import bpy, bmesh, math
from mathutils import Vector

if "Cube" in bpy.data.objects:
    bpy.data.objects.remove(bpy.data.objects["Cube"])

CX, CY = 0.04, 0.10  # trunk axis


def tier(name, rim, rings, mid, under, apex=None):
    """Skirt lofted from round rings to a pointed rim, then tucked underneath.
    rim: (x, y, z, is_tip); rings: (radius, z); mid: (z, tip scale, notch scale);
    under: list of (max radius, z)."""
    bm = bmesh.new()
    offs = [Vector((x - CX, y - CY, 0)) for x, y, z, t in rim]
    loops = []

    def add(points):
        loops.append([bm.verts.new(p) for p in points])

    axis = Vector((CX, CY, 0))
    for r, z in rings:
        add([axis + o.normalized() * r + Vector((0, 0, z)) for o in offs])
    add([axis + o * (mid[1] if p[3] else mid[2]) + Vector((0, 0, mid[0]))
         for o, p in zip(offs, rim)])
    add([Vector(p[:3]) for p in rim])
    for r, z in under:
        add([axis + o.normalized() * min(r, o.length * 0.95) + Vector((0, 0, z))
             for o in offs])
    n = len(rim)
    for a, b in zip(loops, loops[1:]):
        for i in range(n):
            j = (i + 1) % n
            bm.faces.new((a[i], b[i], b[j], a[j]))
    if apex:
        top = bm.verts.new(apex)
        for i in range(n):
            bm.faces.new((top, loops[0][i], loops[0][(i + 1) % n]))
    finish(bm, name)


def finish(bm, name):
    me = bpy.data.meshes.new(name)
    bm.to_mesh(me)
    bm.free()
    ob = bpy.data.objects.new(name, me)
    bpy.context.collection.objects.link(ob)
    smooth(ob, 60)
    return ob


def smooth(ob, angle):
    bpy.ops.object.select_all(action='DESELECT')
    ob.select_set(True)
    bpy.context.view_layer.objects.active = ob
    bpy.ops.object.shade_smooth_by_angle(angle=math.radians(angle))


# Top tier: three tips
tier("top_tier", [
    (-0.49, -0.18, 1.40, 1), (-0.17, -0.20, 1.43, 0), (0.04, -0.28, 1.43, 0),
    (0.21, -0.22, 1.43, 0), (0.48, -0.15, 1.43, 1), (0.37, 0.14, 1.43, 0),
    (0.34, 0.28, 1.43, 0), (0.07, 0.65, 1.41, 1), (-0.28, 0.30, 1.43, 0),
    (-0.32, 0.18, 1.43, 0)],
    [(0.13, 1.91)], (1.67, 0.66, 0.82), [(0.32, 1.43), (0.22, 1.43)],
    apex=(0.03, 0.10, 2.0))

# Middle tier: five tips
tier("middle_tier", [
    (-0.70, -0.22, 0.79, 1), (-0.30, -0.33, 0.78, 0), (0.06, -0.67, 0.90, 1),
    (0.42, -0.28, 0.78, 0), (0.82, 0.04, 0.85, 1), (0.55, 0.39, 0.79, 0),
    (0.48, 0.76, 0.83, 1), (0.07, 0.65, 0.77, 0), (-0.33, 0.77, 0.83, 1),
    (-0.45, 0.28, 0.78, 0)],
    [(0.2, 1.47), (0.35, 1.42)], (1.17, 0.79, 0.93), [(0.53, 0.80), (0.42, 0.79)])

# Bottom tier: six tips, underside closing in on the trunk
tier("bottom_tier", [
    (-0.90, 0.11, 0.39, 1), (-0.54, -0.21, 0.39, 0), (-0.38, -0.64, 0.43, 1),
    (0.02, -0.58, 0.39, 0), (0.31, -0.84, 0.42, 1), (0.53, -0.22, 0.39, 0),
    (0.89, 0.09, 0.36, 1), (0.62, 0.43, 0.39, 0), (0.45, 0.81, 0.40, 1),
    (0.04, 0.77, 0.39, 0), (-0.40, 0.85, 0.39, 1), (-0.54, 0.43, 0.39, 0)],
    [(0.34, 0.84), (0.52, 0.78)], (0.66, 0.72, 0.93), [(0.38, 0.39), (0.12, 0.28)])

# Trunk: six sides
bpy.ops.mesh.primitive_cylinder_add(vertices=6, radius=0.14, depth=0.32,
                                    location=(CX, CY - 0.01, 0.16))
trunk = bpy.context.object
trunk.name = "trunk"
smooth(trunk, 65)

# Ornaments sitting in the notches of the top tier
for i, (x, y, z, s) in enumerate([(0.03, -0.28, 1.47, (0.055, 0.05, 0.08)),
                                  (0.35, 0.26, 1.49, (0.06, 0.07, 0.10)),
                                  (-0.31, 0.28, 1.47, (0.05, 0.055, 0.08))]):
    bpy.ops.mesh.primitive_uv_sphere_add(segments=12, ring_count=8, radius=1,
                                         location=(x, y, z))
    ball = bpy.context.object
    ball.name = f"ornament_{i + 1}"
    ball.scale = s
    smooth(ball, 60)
+-------+
WHAT IS NEEDED
Line by line, reproduce the material exactly.

RESPONSE TO THE EXERCISE
import bpy, bmesh, math
from mathutils import Vector

if "Cube" in bpy.data.objects:
    bpy.data.objects.remove(bpy.data.objects["Cube"])

CX, CY = 0.04, 0.10  # trunk axis


def tier(name, rim, rings, mid, under, apex=None):
    """Skirt lofted from round rings to a pointed rim, then tucked underneath.
    rim: (x, y, z, is_tip); rings: (radius, z); mid: (z, tip scale, notch scale);
    under: list of (max radius, z)."""
    bm = bmesh.new()
    offs = [Vector((x - CX, y - CY, 0)) for x, y, z, t in rim]
    loops = []

    def add(points):
        loops.append([bm.verts.new(p) for p in points])

    axis = Vector((CX, CY, 0))
    for r, z in rings:
        add([axis + o.normalized() * r + Vector((0, 0, z)) for o in offs])
    add([axis + o * (mid[1] if p[3] else mid[2]) + Vector((0, 0, mid[0]))
         for o, p in zip(offs, rim)])
    add([Vector(p[:3]) for p in rim])
    for r, z in under:
        add([axis + o.normalized() * min(r, o.length * 0.95) + Vector((0, 0, z))
             for o in offs])
    n = len(rim)
    for a, b in zip(loops, loops[1:]):
        for i in range(n):
            j = (i + 1) % n
            bm.faces.new((a[i], b[i], b[j], a[j]))
    if apex:
        top = bm.verts.new(apex)
        for i in range(n):
            bm.faces.new((top, loops[0][i], loops[0][(i + 1) % n]))
    finish(bm, name)


def finish(bm, name):
    me = bpy.data.meshes.new(name)
    bm.to_mesh(me)
    bm.free()
    ob = bpy.data.objects.new(name, me)
    bpy.context.collection.objects.link(ob)
    smooth(ob, 60)
    return ob


def smooth(ob, angle):
    bpy.ops.object.select_all(action='DESELECT')
    ob.select_set(True)
    bpy.context.view_layer.objects.active = ob
    bpy.ops.object.shade_smooth_by_angle(angle=math.radians(angle))


# Top tier: three tips
tier("top_tier", [
    (-0.49, -0.18, 1.40, 1), (-0.17, -0.20, 1.43, 0), (0.04, -0.28, 1.43, 0),
    (0.21, -0.22, 1.43, 0), (0.48, -0.15, 1.43, 1), (0.37, 0.14, 1.43, 0),
    (0.34, 0.28, 1.43, 0), (0.07, 0.65, 1.41, 1), (-0.28, 0.30, 1.43, 0),
    (-0.32, 0.18, 1.43, 0)],
    [(0.13, 1.91)], (1.67, 0.66, 0.82), [(0.32, 1.43), (0.22, 1.43)],
    apex=(0.03, 0.10, 2.0))

# Middle tier: five tips
tier("middle_tier", [
    (-0.70, -0.22, 0.79, 1), (-0.30, -0.33, 0.78, 0), (0.06, -0.67, 0.90, 1),
    (0.42, -0.28, 0.78, 0), (0.82, 0.04, 0.85, 1), (0.55, 0.39, 0.79, 0),
    (0.48, 0.76, 0.83, 1), (0.07, 0.65, 0.77, 0), (-0.33, 0.77, 0.83, 1),
    (-0.45, 0.28, 0.78, 0)],
    [(0.2, 1.47), (0.35, 1.42)], (1.17, 0.79, 0.93), [(0.53, 0.80), (0.42, 0.79)])

# Bottom tier: six tips, underside closing in on the trunk
tier("bottom_tier", [
    (-0.90, 0.11, 0.39, 1), (-0.54, -0.21, 0.39, 0), (-0.38, -0.64, 0.43, 1),
    (0.02, -0.58, 0.39, 0), (0.31, -0.84, 0.42, 1), (0.53, -0.22, 0.39, 0),
    (0.89, 0.09, 0.36, 1), (0.62, 0.43, 0.39, 0), (0.45, 0.81, 0.40, 1),
    (0.04, 0.77, 0.39, 0), (-0.40, 0.85, 0.39, 1), (-0.54, 0.43, 0.39, 0)],
    [(0.34, 0.84), (0.52, 0.78)], (0.66, 0.72, 0.93), [(0.38, 0.39), (0.12, 0.28)])

# Trunk: six sides
bpy.ops.mesh.primitive_cylinder_add(vertices=6, radius=0.14, depth=0.32,
                                    location=(CX, CY - 0.01, 0.16))
trunk = bpy.context.object
trunk.name = "trunk"
smooth(trunk, 65)

# Ornaments sitting in the notches of the top tier
for i, (x, y, z, s) in enumerate([(0.03, -0.28, 1.47, (0.055, 0.05, 0.08)),
                                  (0.35, 0.26, 1.49, (0.06, 0.07, 0.10)),
                                  (-0.31, 0.28, 1.47, (0.05, 0.055, 0.08))]):
    bpy.ops.mesh.primitive_uv_sphere_add(segments=12, ring_count=8, radius=1,
                                         location=(x, y, z))
    ball = bpy.context.object
    ball.name = f"ornament_{i + 1}"
    ball.scale = s
    smooth(ball, 60)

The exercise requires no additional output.